I want to tell you a story. It is the story of the ill-fated Franklin expedition to the Arctic in 1845. That odyssey was a turning point in Arctic exploration because of its well-publicized failure.
The preparations were made. The preparations were more suitable for the Royal Navy Officers Club in England than for the frigid Arctic. The explorers made room on their ships for a large library, a hand organ, china place settings, cut glass wine goblets, and sterling silver flatware instead of additional coal for their steam engines. The ornate silver flatware was engraved with the individual officer’s initials and family crest.
Search parties found clumps of bodies of men who had set off for help when their supplies ran out. One skeleton wore his fine blue cloth uniform, edged with silk braid.
Hardly a match for the bitter Arctic cold. Another apparently chose to carry with him
the place setting of sterling flatware.

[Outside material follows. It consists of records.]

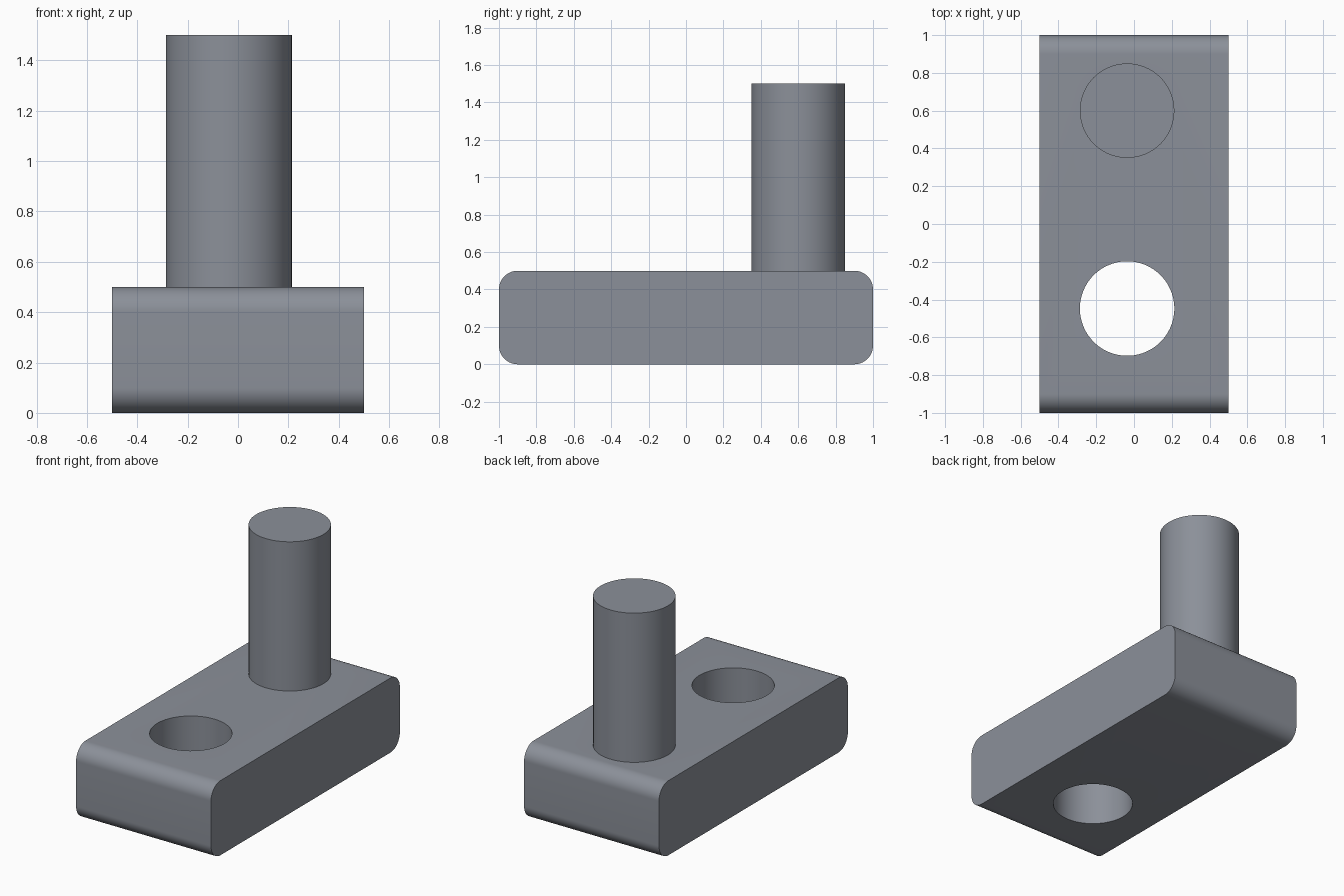
import bpy, bmesh

if "Cube" in bpy.data.objects:
    bpy.data.objects.remove(bpy.data.objects["Cube"])

X = -0.0365      # shared x position of pin and hole
RADIUS = 0.25


def cylinder(name, y, z0, z1):
    bpy.ops.mesh.primitive_cylinder_add(vertices=96, radius=RADIUS, depth=z1 - z0,
                                        location=(X, y, (z0 + z1) / 2))
    obj = bpy.context.object
    obj.name = name
    obj.data.materials.append(steel)
    return obj


# Dark blue-grey metal
steel = bpy.data.materials.new("steel")
steel.diffuse_color = (0.26, 0.28, 0.32, 1)
steel.use_nodes = True
steel.node_tree.nodes["Principled BSDF"].inputs["Base Color"].default_value = steel.diffuse_color

# Base block with its four crosswise edges rounded
bm = bmesh.new()
bmesh.ops.create_cube(bm, size=1)
for v in bm.verts:
    v.co.y *= 2
    v.co.z = v.co.z * 0.5 + 0.25
cross = [e for e in bm.edges if abs(e.verts[0].co.x - e.verts[1].co.x) > 0.5]
bmesh.ops.bevel(bm, geom=cross, offset=0.1, segments=16, profile=0.5, affect='EDGES')
mesh = bpy.data.meshes.new("link_plate")
bm.to_mesh(mesh)
bm.free()
mesh.materials.append(steel)
plate = bpy.data.objects.new("link_plate", mesh)
bpy.context.collection.objects.link(plate)

# Through hole and upright pin
hole = cylinder("hole_cutter", -0.4475, -0.2, 0.7)
pin = cylinder("pin_tool", 0.60, 0.25, 1.5)
bpy.context.view_layer.objects.active = plate
for tool, operation in ((hole, 'DIFFERENCE'), (pin, 'UNION')):
    mod = plate.modifiers.new(tool.name, 'BOOLEAN')
    mod.object = tool
    mod.operation = operation
    mod.solver = 'EXACT'
    bpy.ops.object.modifier_apply(modifier=mod.name)
    bpy.data.objects.remove(tool, do_unlink=True)

# Smooth rounds, sharp rims
bpy.ops.object.select_all(action='DESELECT')
plate.select_set(True)
bpy.context.view_layer.objects.active = plate
bpy.ops.object.shade_smooth_by_angle(angle=0.5)
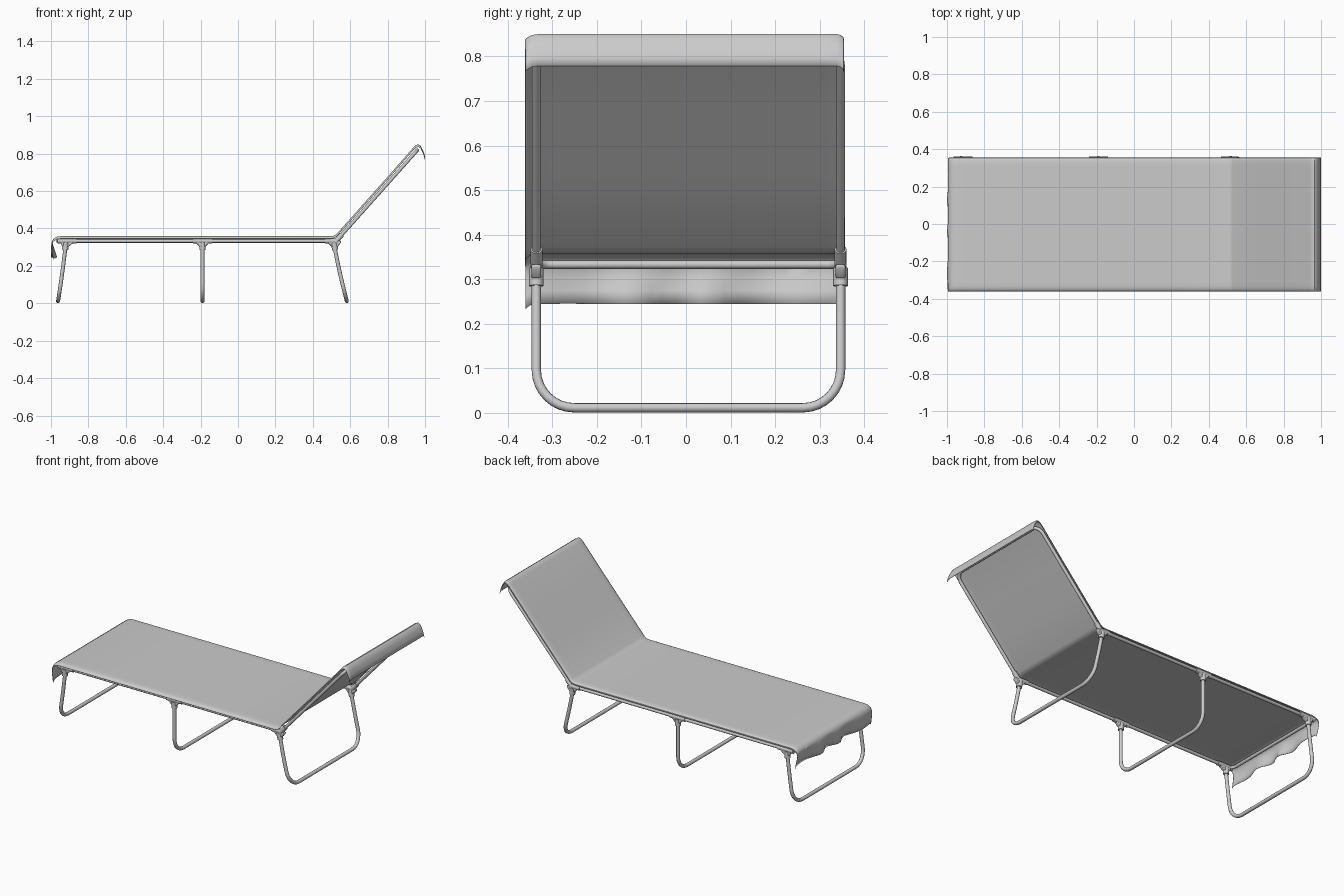
import bpy, bmesh, math
from mathutils import Vector as V

if "Cube" in bpy.data.objects:
    bpy.data.objects.remove(bpy.data.objects["Cube"])

Y0, Y1 = -0.336, 0.347          # side rail positions
ZR = 0.333                      # rail height
HINGE = V((0.525, 0, ZR))
HEAD = V((0.958, 0, 0.818))
UP = (HEAD - HINGE).normalized()


def smooth(ob, angle=40):
    bpy.ops.object.select_all(action='DESELECT')
    ob.select_set(True)
    bpy.context.view_layer.objects.active = ob
    bpy.ops.object.shade_smooth_by_angle(angle=math.radians(angle))


def rounded(pts, radii, n=8):
    """Polyline with its inner corners turned into arcs."""
    pts = [V(p) for p in pts]
    out = [pts[0]]
    for a, b, c, r in zip(pts, pts[1:], pts[2:], radii):
        p, q = b + (a - b).normalized() * r, b + (c - b).normalized() * r
        k = 0.5523 * r
        h1, h2 = b + (a - b).normalized() * (r - k), b + (c - b).normalized() * (r - k)
        for i in range(n + 1):
            t = i / n
            s = 1 - t
            out.append(p * s**3 + h1 * 3*s*s*t + h2 * 3*s*t*t + q * t**3)
    return out + [pts[-1]]


def tube(name, pts, r):
    cu = bpy.data.curves.new(name, 'CURVE')
    cu.dimensions = '3D'
    cu.bevel_depth = r
    cu.bevel_resolution = 4
    cu.use_fill_caps = True
    sp = cu.splines.new('POLY')
    sp.points.add(len(pts) - 1)
    for p, co in zip(sp.points, pts):
        p.co = (*co, 1)
    ob = bpy.data.objects.new(name, cu)
    bpy.context.collection.objects.link(ob)
    bpy.ops.object.select_all(action='DESELECT')
    ob.select_set(True)
    bpy.context.view_layer.objects.active = ob
    bpy.ops.object.convert(target='MESH')
    smooth(bpy.context.object)


def sheet(name, rows, thick):
    bm = bmesh.new()
    vs = [[bm.verts.new(p) for p in row] for row in rows]
    for a, b in zip(vs, vs[1:]):
        for j in range(len(a) - 1):
            bm.faces.new((a[j], b[j], b[j+1], a[j+1]))
    me = bpy.data.meshes.new(name)
    bm.to_mesh(me)
    bm.free()
    ob = bpy.data.objects.new(name, me)
    bpy.context.collection.objects.link(ob)
    m = ob.modifiers.new('thickness', 'SOLIDIFY')
    m.thickness = thick
    smooth(ob)


def gusset(name, outline, y, half):
    """Flat web between sleeves, outline in x-z."""
    bm = bmesh.new()
    f = bm.faces.new([bm.verts.new((x, y - half, z)) for x, z in outline])
    ext = bmesh.ops.extrude_face_region(bm, geom=[f])
    bmesh.ops.translate(bm, vec=(0, 2 * half, 0),
                        verts=[v for v in ext['geom'] if isinstance(v, bmesh.types.BMVert)])
    bmesh.ops.recalc_face_normals(bm, faces=bm.faces)
    me = bpy.data.meshes.new(name)
    bm.to_mesh(me)
    bm.free()
    ob = bpy.data.objects.new(name, me)
    bpy.context.collection.objects.link(ob)
    m = ob.modifiers.new('soft', 'BEVEL')
    m.width = 0.004
    m.segments = 2
    smooth(ob)


# seat and backrest frames
tube('seat_frame', rounded([(0.525, Y0, ZR), (-0.963, Y0, ZR), (-0.963, Y1, ZR), (0.525, Y1, ZR)],
                           [0.035, 0.035]), 0.0095)
tube('back_frame', rounded([HINGE + V((0, Y0, 0)), HEAD + V((0, Y0, 0)),
                            HEAD + V((0, Y1, 0)), HINGE + V((0, Y1, 0))], [0.05, 0.05]), 0.0095)

# U-shaped legs with their T joints: name, top x, bottom x, joint x
for name, xt, xb, xj in (('foot', -0.92, -0.962, -0.915),
                         ('middle', -0.19, -0.19, -0.19),
                         ('head', 0.512, 0.582, 0.515)):
    def leg_x(z):
        return xt + (xb - xt) * ((0.335 - z) / 0.324) ** 1.2

    sides = [(0, z) for z in (0.32, 0.27, 0.22, 0.17, 0.12)]
    path = [V((0, Y0, z)) for _, z in sides]
    path += rounded([(0, Y0, 0.115), (0, Y0, 0.0115), (0, Y1, 0.0115), (0, Y1, 0.115)], [0.085, 0.085])
    path += [V((0, Y1, z)) for _, z in reversed(sides)]
    tube(name + '_leg', [V((leg_x(p.z), p.y, p.z)) for p in path], 0.0105)

    for side, y in (('front', Y0), ('back', Y1)):
        x1 = xj + (0.018 if name == 'head' else 0.052)
        tube(f'{name}_joint_rail_{side}', [(xj - 0.05, y, ZR), (x1, y, ZR)], 0.0135)
        tube(f'{name}_joint_socket_{side}',
             [(leg_x(0.325), y, 0.325), (leg_x(0.285), y, 0.285)], 0.0165)
        c = leg_x(0.3)
        gusset(f'{name}_joint_web_{side}',
               [(xj - 0.036, ZR), (xj + 0.036, ZR), (xj + 0.034, 0.322),
                (c + 0.016, 0.302), (c - 0.016, 0.302), (xj - 0.034, 0.322)], y, 0.011)
        if name == 'head':
            base = HINGE + V((0, y, 0))
            tube(f'back_joint_sleeve_{side}', [base - UP * 0.01, base + UP * 0.045], 0.0135)

# fabric cover: lengthwise path with hanging end flaps
path = [(-0.982, 0.245), (-0.987, 0.275), (-0.992, 0.305), (-0.993, 0.328), (-0.985, 0.344),
        (-0.968, 0.354), (-0.945, 0.357), (-0.6, 0.357), (-0.2, 0.357), (0.2, 0.357),
        (0.495, 0.357), (0.515, 0.36), (0.53, 0.371), (0.67, 0.528), (0.81, 0.685), (0.94, 0.833),
        (0.952, 0.844), (0.964, 0.848), (0.974, 0.842), (0.985, 0.822), (0.994, 0.8), (0.999, 0.778)]
# crosswise section: y and drop at the rolled edges
section = [(-0.36, 0.012), (-0.354, 0.006), (-0.346, 0.002), (-0.334, 0)]
section += [(-0.334 + 0.674 * i / 24, 0) for i in range(1, 25)]
section += [(0.347, 0.002), (0.352, 0.006), (0.353, 0.012)]
rows = []
for i, (x, z) in enumerate(path):
    amp = max(0, 3 - i) / 3 * 0.016       # ripples in the foot flap
    rows.append([(x + amp * math.sin(y * 26 + 1.5 * math.sin(y * 9)), y, z - d) for y, d in section])
sheet('fabric_cover', rows, -0.002)
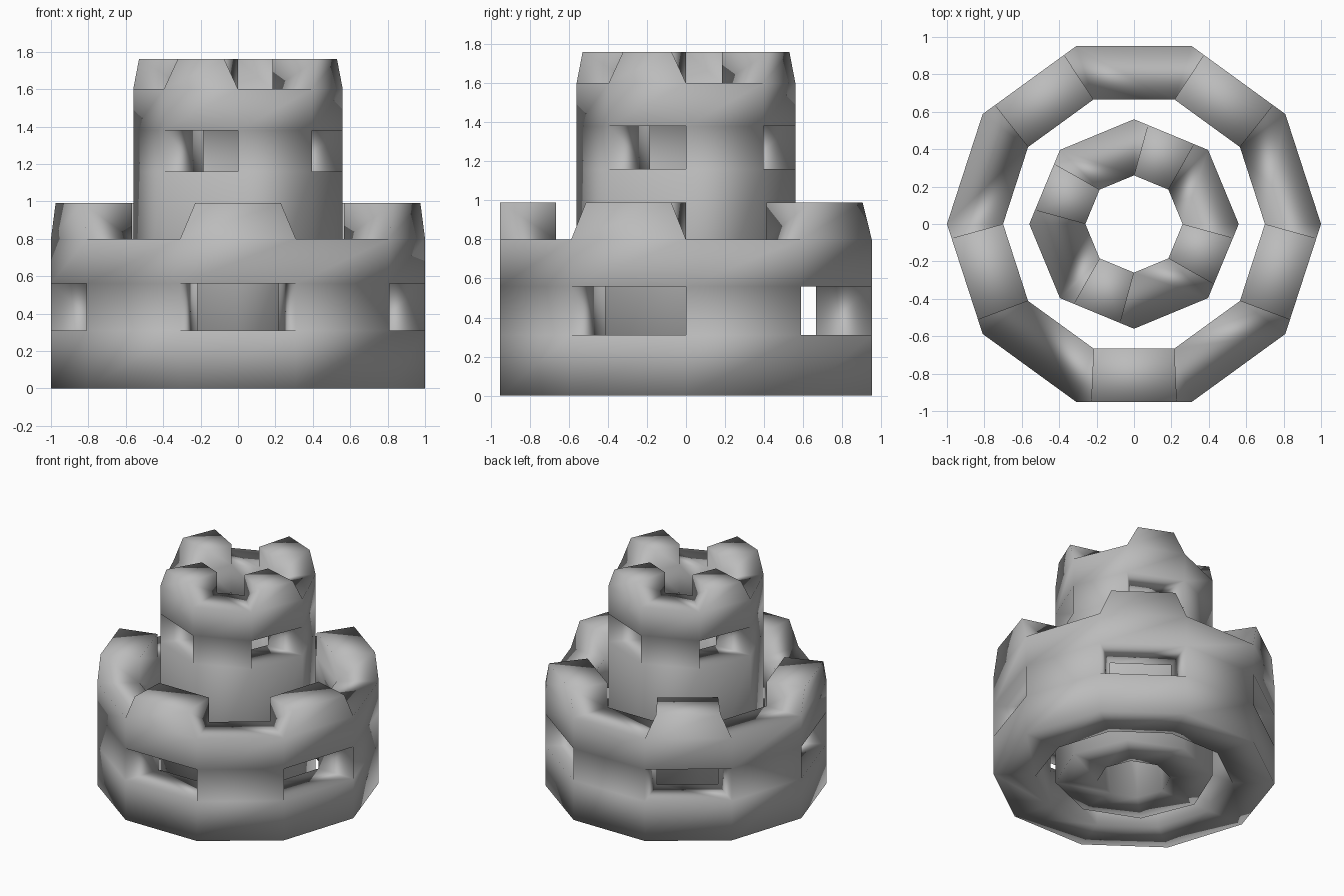
import bpy
import bmesh
from math import cos, sin, tau
from mathutils import Vector

cube = bpy.data.objects.get("Cube")
if cube:
    bpy.data.objects.remove(cube, do_unlink=True)

# Single stone colour
stone = bpy.data.materials.new("grey stone")
stone.use_nodes = True
grey = (0.5, 0.5, 0.5, 1.0)
stone.diffuse_color = grey
stone.node_tree.nodes["Principled BSDF"].inputs["Base Color"].default_value = grey

MERLON_TAPER = 0.08


def ring_wall(name, sides, outer, inner, levels):
    """Hollow polygonal wall; odd bays have a window and carry a merlon."""
    bm = bmesh.new()
    top = len(levels) - 1

    def filled(bay, row):
        odd = bay % 2 == 1
        if row in (0, 2):          # solid courses
            return True
        if row == 1:               # window course
            return not odd
        return row == 3 and odd    # merlons

    def corner(i, radius):
        a = tau * i / sides
        return Vector((radius * cos(a), radius * sin(a), 0))

    # Shared corner points, with the merlon tops drawn in along the wall
    points = {}
    for i in range(sides):
        for level, z in enumerate(levels):
            for side, radius in enumerate((inner, outer)):
                p = corner(i, radius)
                if level == top and side == 1:
                    mate = corner(i + 1 if i % 2 else i - 1, radius)
                    p += (mate - p).normalized() * MERLON_TAPER
                p.z = z
                points[i, level, side] = bm.verts.new(p)

    def face(*keys):
        bm.faces.new([points[i % sides, level, s] for i, level, s in keys])

    # Skin every filled cell wherever its neighbour is empty
    for b in range(sides):
        for r in range(top):
            if not filled(b, r):
                continue
            for s in (0, 1):
                face((b, r, s), (b + 1, r, s), (b + 1, r + 1, s), (b, r + 1, s))
            for neighbour, level in ((r - 1, r), (r + 1, r + 1)):
                if not filled(b, neighbour):
                    face((b, level, 0), (b + 1, level, 0), (b + 1, level, 1), (b, level, 1))
            for neighbour, i in ((b - 1, b), (b + 1, b + 1)):
                if not filled(neighbour % sides, r):
                    face((i, r, 0), (i, r, 1), (i, r + 1, 1), (i, r + 1, 0))

    # Remove unused top points and smooth the whole skin
    bmesh.ops.delete(bm, geom=[v for v in bm.verts if not v.link_faces], context="VERTS")
    bmesh.ops.recalc_face_normals(bm, faces=bm.faces)
    for f in bm.faces:
        f.smooth = True
    mesh = bpy.data.meshes.new(name)
    bm.to_mesh(mesh)
    bm.free()
    mesh.materials.append(stone)
    obj = bpy.data.objects.new(name, mesh)
    bpy.context.collection.objects.link(obj)
    return obj


# Low outer wall and tall inner keep
ring_wall("outer_wall", 10, 1.0, 0.7, (0, 0.31, 0.56, 0.8, 0.99))
ring_wall("inner_keep", 8, 0.56, 0.26, (0, 1.16, 1.38, 1.6, 1.76))
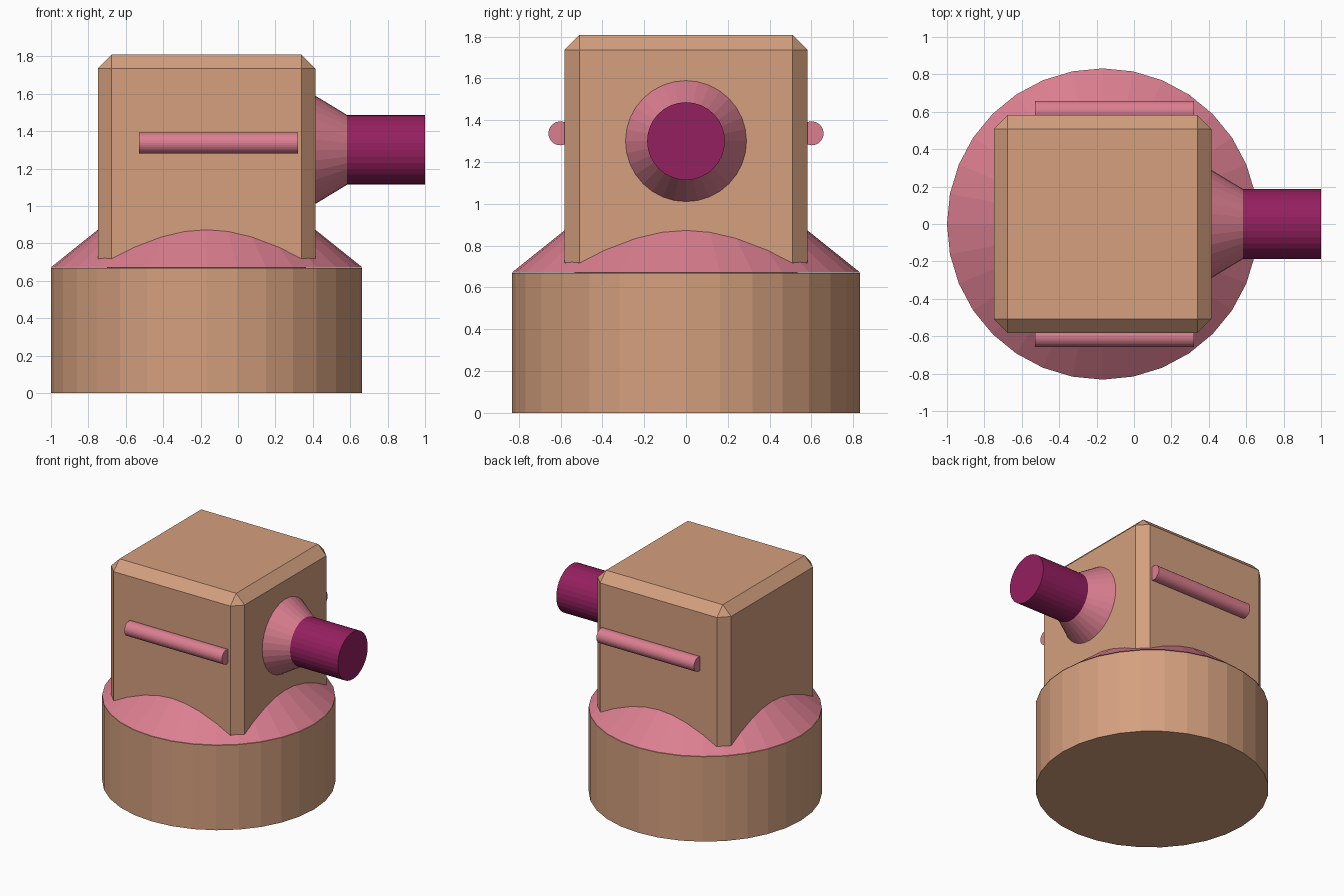
import bpy, math

if "Cube" in bpy.data.objects:
    bpy.data.objects.remove(bpy.data.objects["Cube"])

CX = -0.168  # shared axis of base, collar and head


def material(name, rgb):
    m = bpy.data.materials.new(name)
    m.diffuse_color = (*rgb, 1)
    m.use_nodes = True
    m.node_tree.nodes["Principled BSDF"].inputs["Base Color"].default_value = m.diffuse_color
    return m


TAN = material("tan", (0.66, 0.35, 0.21))
PINK = material("pink", (0.71, 0.21, 0.28))
PURPLE = material("purple", (0.30, 0.014, 0.115))


def finish(name, mat):
    ob = bpy.context.object
    ob.name = name
    ob.data.materials.append(mat)
    return ob


def round_part(name, mat, r1, r2, start, length, axis="Z"):
    """Cone or cylinder running from start along +Z or +X."""
    x, y, z = start
    along_x = axis == "X"
    centre = (x + length / 2, y, z) if along_x else (x, y, z + length / 2)
    bpy.ops.mesh.primitive_cone_add(
        vertices=32, radius1=r1, radius2=r2, depth=length, location=centre,
        rotation=(0, math.pi / 2 if along_x else 0, 0))
    return finish(name, mat)


# Round base and the conical collar sitting on it
round_part("base", TAN, 0.832, 0.832, (CX, 0, 0), 0.668)
round_part("collar", PINK, 0.832, 0, (CX, 0, 0.672), 0.667)

# Chamfered cube head, sunk into the collar
bpy.ops.mesh.primitive_cube_add(size=1.163, location=(CX, 0, 1.227))
head = finish("head", TAN)
bevel = head.modifiers.new("chamfer", "BEVEL")
bevel.width = 0.073
bevel.segments = 1

# Nozzle: flared root and barrel
round_part("nozzle_flare", PINK, 0.328, 0.164, (0.35, 0, 1.30), 0.27, "X")
round_part("nozzle_barrel", PURPLE, 0.186, 0.186, (0.40, 0, 1.30), 0.60, "X")

# Rails on both sides of the head
for side, label in ((-1, "front"), (1, "back")):
    round_part(label + "_rail", PINK, 0.057, 0.057,
               (-0.53, side * 0.601, 1.337), 0.85, "X")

(Annie Dillard, Teaching a Stone to Talk: Expeditions and Encounters, New York: Harper and Row, 1982, p. 24-26. Cited in David Garland, NIV Application Commentary on Mark, p. 408,)